Recipe for Sourdough Bread

We make sourdough bread multiple times per week here at Castle in the Country from a starter that began life on April 15, 2005. It is used here for french toast, croutons, picnic baskets, dinners, breadcrumbs…very little goes to waste. I like the simplicity of ingredients: Flour, water, salt. I like the complexity of the flavors brought on by the biology of the microorganisms used here. I like being connected to a process that is as old as civilization. I like eating the bread, chewy and firm structured; this is the exact opposite of that bane of our modern existence: wonder bread.

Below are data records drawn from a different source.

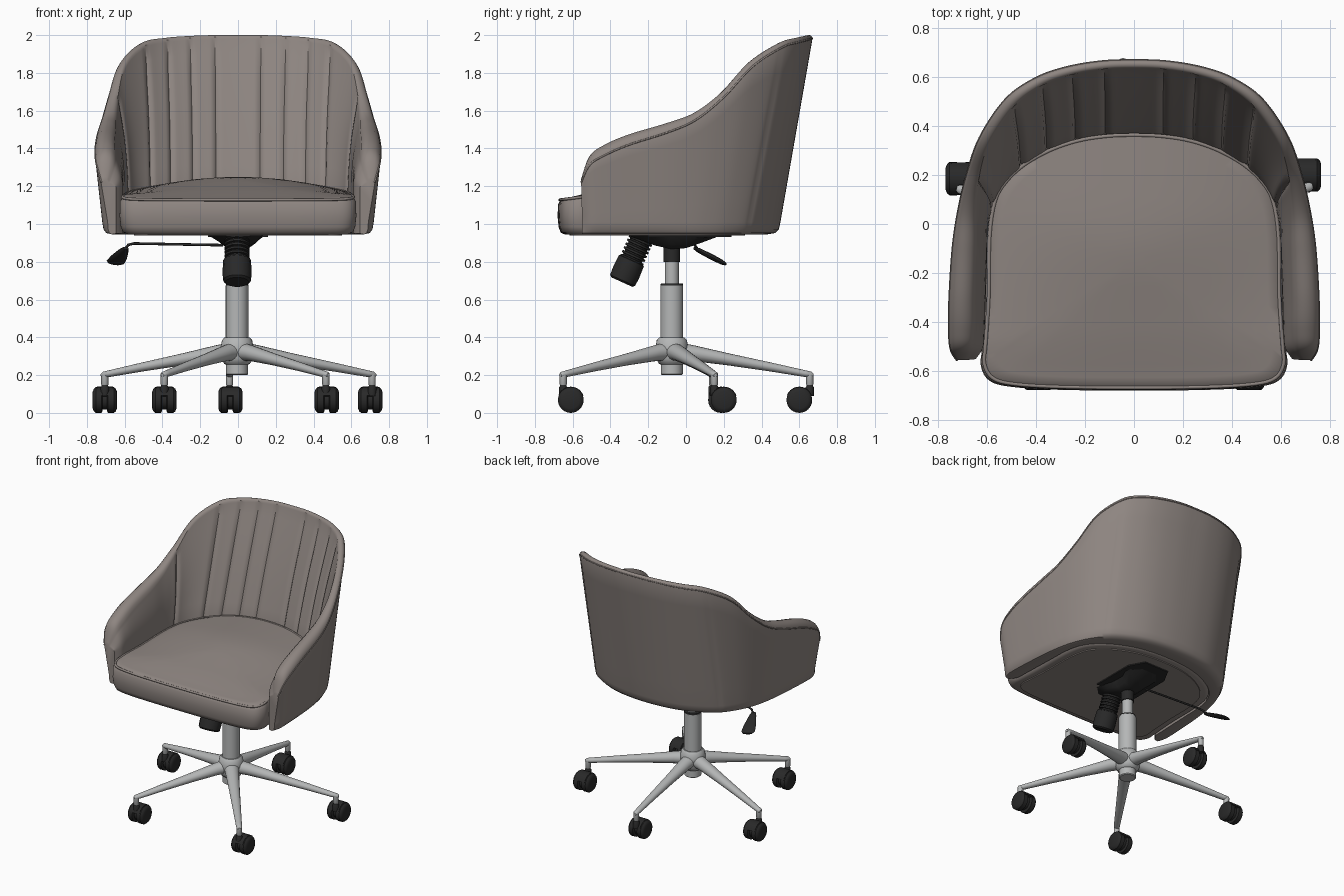
import bpy, bmesh, math
from mathutils import Vector

if "Cube" in bpy.data.objects:
    bpy.data.objects.remove(bpy.data.objects["Cube"])


def material(name, rgb):
    m = bpy.data.materials.new(name)
    m.diffuse_color = (*rgb, 1)
    m.use_nodes = True
    m.node_tree.nodes["Principled BSDF"].inputs["Base Color"].default_value = m.diffuse_color
    return m


FABRIC = material("taupe upholstery", (0.27, 0.235, 0.218))
METAL = material("grey metal", (0.46, 0.47, 0.47))
BLACK = material("black plastic", (0.022, 0.022, 0.022))


def finish(name, bm, mat, angle=35):
    bmesh.ops.recalc_face_normals(bm, faces=bm.faces)
    me = bpy.data.meshes.new(name)
    bm.to_mesh(me)
    bm.free()
    ob = bpy.data.objects.new(name, me)
    bpy.context.collection.objects.link(ob)
    me.materials.append(mat)
    bpy.ops.object.select_all(action='DESELECT')
    ob.select_set(True)
    bpy.context.view_layer.objects.active = ob
    bpy.ops.object.shade_smooth_by_angle(angle=math.radians(angle))
    return ob


def loft(name, rings, mat, angle=35):
    """Skin closed rings of equal length and cap both ends."""
    bm = bmesh.new()
    vs = [[bm.verts.new(p) for p in r] for r in rings]
    n = len(rings[0])
    for a, b in zip(vs, vs[1:]):
        for i in range(n):
            j = (i + 1) % n
            bm.faces.new((a[i], a[j], b[j], b[i]))
    bm.faces.new(vs[0][::-1])
    bm.faces.new(vs[-1])
    return finish(name, bm, mat, angle)


def turned(name, start, axis, profile, mat, sides=28):
    """Round part: profile holds (distance along axis, radius)."""
    q = Vector(axis).to_track_quat('Z', 'Y')
    rings = []
    for d, r in profile:
        rings.append([Vector(start) + q @ Vector((r * math.cos(t), r * math.sin(t), d))
                      for t in (2 * math.pi * k / sides for k in range(sides))])
    return loft(name, rings, mat)


def tube(name, pts, radius, mat, cyclic=False):
    cu = bpy.data.curves.new(name, 'CURVE')
    cu.dimensions = '3D'
    cu.bevel_depth = radius
    cu.bevel_resolution = 2
    cu.use_fill_caps = True
    sp = cu.splines.new('POLY')
    sp.points.add(len(pts) - 1)
    for p, c in zip(sp.points, pts):
        p.co = (*c, 1)
    sp.use_cyclic_u = cyclic
    ob = bpy.data.objects.new(name, cu)
    bpy.context.collection.objects.link(ob)
    cu.materials.append(mat)
    return ob


def catmull(rows, i, t):
    n = len(rows)
    a, b, c, d = (rows[min(max(i + k, 0), n - 1)] for k in (-1, 0, 1, 2))
    return [0.5 * (2 * q + (r - p) * t + (2 * p - 5 * q + 4 * r - s) * t * t
                   + (3 * q - p - 3 * r + s) * t ** 3) for p, q, r, s in zip(a, b, c, d)]


# Shell stations from centre back to arm tip:
# outer bottom xy, outer top xyz, inner top xy, inner seat-level xy
half = [
    (0, .50, 0, .67, 2.0, 0, .635, 0, .36),
    (.14, .492, .135, .665, 2.0, .12, .63, .115, .355),
    (.28, .465, .28, .64, 1.995, .25, .608, .235, .335),
    (.41, .41, .405, .595, 1.985, .37, .565, .35, .295),
    (.52, .335, .525, .51, 1.96, .485, .48, .455, .235),
    (.60, .22, .63, .355, 1.86, .59, .325, .53, .165),
    (.65, .10, .685, .20, 1.70, .63, .18, .575, .08),
    (.68, -.02, .72, .05, 1.59, .64, .04, .595, -.02),
    (.70, -.15, .742, -.10, 1.535, .64, -.10, .60, -.15),
    (.712, -.30, .755, -.30, 1.475, .645, -.30, .605, -.30),
    (.718, -.42, .757, -.43, 1.42, .645, -.43, .61, -.42),
    (.715, -.50, .75, -.51, 1.36, .655, -.51, .615, -.50),
    (.69, -.55, .725, -.555, 1.24, .685, -.555, .645, -.55)]
FLIP = (-1, 1, -1, 1, 1, -1, 1, -1, 1)
rows = [[a * f for a, f in zip(r, FLIP)] for r in half[:0:-1]] + [list(r) for r in half]
MID, SUB = len(half) - 1, 8


def crease(u, seams):
    d = min(abs(abs(u) - s) for s in seams)
    return max(0, 1 - d / 0.2) ** 2


# Upholstered shell with stitched channels inside the back
sections, rim = [], []
for k in range((len(rows) - 1) * SUB + 1):
    i, t = divmod(k, SUB)
    bx, by, tx, ty, tz, ix, iy, sx, sy = catmull(rows, i, t / SUB)
    u = k / SUB - MID
    B, T, I, S = Vector((bx, by, 0)), Vector((tx, ty, 0)), Vector((ix, iy, 0)), Vector((sx, sy, 0))
    h = (T - I) / 2
    base = tz - h.length
    up = Vector((0, 0, 1))
    out = (B - S).normalized()
    dent = out * (0.016 * crease(u, (1, 2, 3, 4, 6)))
    seam = out * (0.005 * crease(u, (4,)))
    sec = [S + up * .95, B.lerp(S, .5) + up * .945, B.lerp(S, .2) + up * .952, B.lerp(S, .06) + up * .972]
    for v in (0, .15, .3, .5, .7, .85, 1):
        sec.append(B.lerp(T, v) - seam * (1 - v ** 6) + up * (1.01 + (base - 1.01) * v))
    rim.append(sec[-1] - h.normalized() * .002)
    for a in range(1, 6):
        th = math.pi * a / 6
        sec.append((T + I) / 2 + h * math.cos(th) + up * (base + h.length * math.sin(th)))
    low = min(1.19, base - .02)
    for v in (0, .1, .25, .4, .55, .7, .85, 1):
        bow = out * (-.012 * math.sin(math.pi * v))
        sec.append(I.lerp(S, v) + bow + dent * min(1, .3 + 4 * v) + up * (base + (low - base) * v))
    sec.append(S + dent + up * 1.05)
    sections.append(sec)
loft("shell", sections, FABRIC, 40)
tube("shell_piping", rim, .005, FABRIC)

# Seat cushion: crowned top, rounded sides
edge = [(0, -.68), (.3, -.677), (.5, -.665), (.59, -.64), (.625, -.58), (.62, -.5), (.607, -.3),
        (.603, -.05), (.58, .1), (.535, .18), (.46, .25), (.355, .31), (.24, .35), (.12, .37), (0, .375)]
loop = edge + [(-x, y) for x, y in edge[-2:0:-1]]
wrap = [loop[-1]] + loop + loop[:2]
outline = [catmull(wrap, i + 1, t / 4) for i in range(len(loop)) for t in range(4)]


def crown(x, y):
    s = min(1, max(0, (y + .68) / .75))
    f = min(1, max(0, (y + .68) / .2))
    return 1.13 + .025 * f + .085 * (1 - (x / .64) ** 2) * s * s * (3 - 2 * s)


def seat_ring(scale, z=None):
    pts = [(x * scale, (y + .15) * scale - .15) for x, y in outline]
    return [(x, y, crown(x, y) + (1 - scale) * .015 if z is None else z) for x, y in pts]


lip = [(x, y, z - .025) for x, y, z in seat_ring(.995)]
loft("seat_cushion", [seat_ring(.93, .945), seat_ring(.97, .955), seat_ring(.99, .985), seat_ring(1.0, 1.04),
                      lip] + [seat_ring(s) for s in (.965, .9, .8, .65, .5, .35, .2, .08)], FABRIC, 50)
tube("seat_piping", [(x, y, z - .004) for x, y, z in seat_ring(.977)], .008, FABRIC, True)
loft("seat_underside", [seat_ring(.88, .938), seat_ring(.88, .96)], FABRIC)

# Tilt mechanism: dished bracket that narrows downwards
CY = -.075
bracket = []
for y, w, z in ((-.30, .10, .935), (-.24, .12, .915), (-.16, .10, .885), (-.08, .08, .868), (0, .08, .872),
                (.08, .11, .90), (.16, .10, .93)):
    bracket.append([(-w * .6, y, z), (w * .6, y, z), (w, y, z + .02), (w * 1.35, y, .944), (-w * 1.35, y, .944),
                    (-w, y, z + .02)])
loft("tilt_bracket", bracket, BLACK)
loft("mount_plate", [[(x, y, z) for x, y in ((-.16, -.2), (.16, -.2), (.16, .13), (.1, .24), (-.1, .24), (-.16, .13))]
                     for z in (.93, .944)], BLACK)

# Tension spring and knob
ribs = [(.0, .045)]
for k in range(6):
    ribs += [(.01 + k * .022, .066), (.021 + k * .022, .066), (.023 + k * .022, .055), (.03 + k * .022, .055)]
axis = (0, -.41, -.91)
turned("tension_spring", (-.005, -.235, .925), axis, ribs, BLACK)
turned("tension_knob", (-.005, -.235, .925), axis,
       [(.125, .06), (.13, .074), (.20, .077), (.245, .074), (.255, .062)], BLACK, 14)

# Height lever with a flat paddle that widens to its tip
tube("lever_rod", [(-.08, .02, .888), (-.3, .03, .892), (-.55, .04, .897), (-.58, .045, .89), (-.60, .06, .868)],
     .007, BLACK)
paddle = []
for f, w, th in ((0, .016, .008), (.15, .026, .013), (.6, .045, .015), (.9, .05, .013), (1, .035, .008)):
    mid = Vector((-.595, .045, .872)).lerp(Vector((-.655, .205, .79)), f)
    wide, thick = Vector((.95, .25, -.15)) * w, Vector((0, .47, .88)) * th
    paddle.append([mid + wide * math.cos(a) + thick * math.sin(a)
                   for a in (2 * math.pi * k / 12 for k in range(12))])
loft("lever_paddle", paddle, BLACK)

# Gas lift and hub
Z = (0, 0, 1)
C = (-.005, CY, 0)
turned("lift_collar", C, Z, [(.80, .044), (.88, .044)], BLACK)
turned("lift_rod", C, Z, [(.66, .037), (.81, .037)], METAL)
turned("lift_column", C, Z, [(.36, .06), (.675, .06), (.68, .056)], METAL)
turned("lift_top_ring", C, Z, [(.676, .06), (.684, .058)], BLACK)
turned("hub", C, Z, [(.20, .052), (.205, .058), (.255, .058), (.26, .068), (.285, .082), (.34, .088), (.385, .08),
                     (.40, .066)], METAL)

# Five legs with twin wheel casters: leg tip xy, wheel centre xy
feet = [(-.045, .655, -.04, .60), (-.705, .14, -.705, .185), (-.39, -.65, -.39, -.61),
        (.465, -.65, .47, -.61), (.71, .15, .70, .20)]
for n, (px, py, wx, wy) in enumerate(feet):
    c = Vector(C)
    tip = Vector((px, py, 0))
    d = (tip - c).normalized()
    side = Vector((-d.y, d.x, 0))
    reach = (tip - c).length / .725
    rings = []
    for r, z, w, h in ((.04, .325, .052, .048), (.12, .315, .046, .042), (.30, .283, .037, .032),
                       (.52, .243, .028, .024), (.70, .208, .021, .018), (.735, .203, .018, .015), (.745, .20, .01, .008)):
        rings.append([c + d * r * reach + side * (w * math.cos(t)) + Vector((0, 0, z + h * math.sin(t)))
                      for t in (2 * math.pi * k / 16 for k in range(16))])
    loft(f"leg_{n}", rings, METAL)
    turned(f"leg_post_{n}", tip, Z, [(.145, .016), (.15, .019), (.205, .019)], METAL, 16)
    turned(f"caster_stem_{n}", tip, Z, [(.09, .022), (.135, .022), (.148, .014)], BLACK, 16)
    hub = Vector((wx, wy, .068))
    turned(f"caster_body_{n}", hub - Vector((.02, 0, 0)), (1, 0, 0), [(0, .05), (.04, .05)], BLACK, 20)
    # hood over the wheels
    hood = []
    for x in (-.042, .042):
        arc = [math.radians(20 + 14 * k) for k in range(11)]
        hood.append([hub + Vector((x, r * math.cos(t), r * math.sin(t)))
                     for r, ts in ((.071, arc), (.055, arc[::-1])) for t in ts])
    loft(f"caster_hood_{n}", hood, BLACK)
    for s in (-1, 1):
        turned(f"wheel_{n}_{'left' if s < 0 else 'right'}", hub + Vector((s * .012, 0, 0)), (s, 0, 0),
               [(0, .058), (.005, .068), (.036, .068), (.046, .06), (.052, .045)], BLACK, 24)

I will not go into a lot of detail about the starter other than that I followed the instructions of Peter Reinhhart in his book, The Bread Baker’s Apprentice, using raisins as the source for the wild yeast. There are basically three ways to get started, either purchase a “kit” from some famous strain such as San Francisco starter, or you can follow a recipe in a book or by using google, or you can take a part of a friend’s starter and call it your own. Your starter basically becomes a pet that you feed and care for, in fact, according to a recent Wall Street Journal article, many people have a name for their starter such as, “Happy” or “Steady Eddie.”

Ingredients (really basic here)

4C + 1C Flour (bread or high protein flour is better, but all purpose will do fine)
1 1/4 C + 3/4 C Water
1/2 T Salt
(see what I mean by really basic?)

Equipment needed:

Stand mixer-Unless you like the Zen experience of kneading the dough by hand. Remember, you will be making a batch of this bread weekly, so the Zen aspects of kneading by hand can quickly loose their appeal. That is why I recommend a sturdy stand mixer. Be sure to check the manufacturer’s recommended maximum batch size. Kneading bread with a dough hook is very hard on the motor and gears of a mixer. Most of the heavy-duty mixers max out at about a 4Cup batch size. Don’t push the capacity of your equipment unless you really wanted a new mixer anyway. Before I bought my used Hobart, I burned out a Kitchenaid about every 12 months.

Room in your refrigerator to store the dough on a baking sheet prior to baking.

A pan you don’t care about to use as a steam tray in your oven.

Cooking spray, oil, or butter for coating the bowl when the dough is rising. (This can be omitted if you are a purist.)


First, get your starter out of the refrigerator where you have kept it in suspended animation for up to a week. Make sure it is healthy-basically if it is gray, slack, and runny, it should be refreshed before using it for bread-you waited too long between refreshings. Pour off any liquid (called hooch and indeed containing ethyl alcohol) that may have accumulated on top. You will be refreshing the starter as a part of this procedure.

In the mixing bowl of your stand mixer fitted with a dough hook, add 4 cups of flour (see my comments about batch size above,) 1/2 T salt,1/2 Cup starter, and 1 1/4 C water. These quantities are guidelines, feel free to tinker to get the right ratio based on your preferred flour.

Knead for 5 minutes or so until smooth and elastic. This is NOT smooth and elastic:

This is smooth and elastic:

Meanwhile, add another 1C of flour and 3/4 C water to your starter, mix it up, cover and allow to ferment for 4 hours or so. When you see bubbles breaking over the surface, it is ready to store in the refrigerator. It will keep there for 3-5 days without too much degredation.

Spray a bowl (I use the same mixer bowl) lightly with oil, turn the kneaded dough over, cover and allow to rise at room temperature until doubled in size, about 6-8 hours. Remove from the bowl and form into a long baguette shape:

Shape into whatever style you want and place onto the baking pan you will eventually bake the bread on. Here, I have a combination of one baguette and four small round loaves (this is a double batch.) Cover with plastic wrap and refrigerate overnight. This retards the rise and allows the flavor of the bread to develop. You could leave it in your refrigerator longer-up to 3 days-for even more flavor complexity.

Take the pan out of the refrigerator and allow dough to wake up and rise for about 3 hours. Preheat your oven to 450 and place a steam pan on the floor of the oven, or the lower rack for electric ovens. Slash the risen dough with a sharp knife to allow for expansion:

Put the dough into the oven and quickly add about 1/2 Cup of water to the steam pan.

Bake for 25-30 minutes, until the crust is dark brown. Allow to cool for an hour before cutting.

You are done!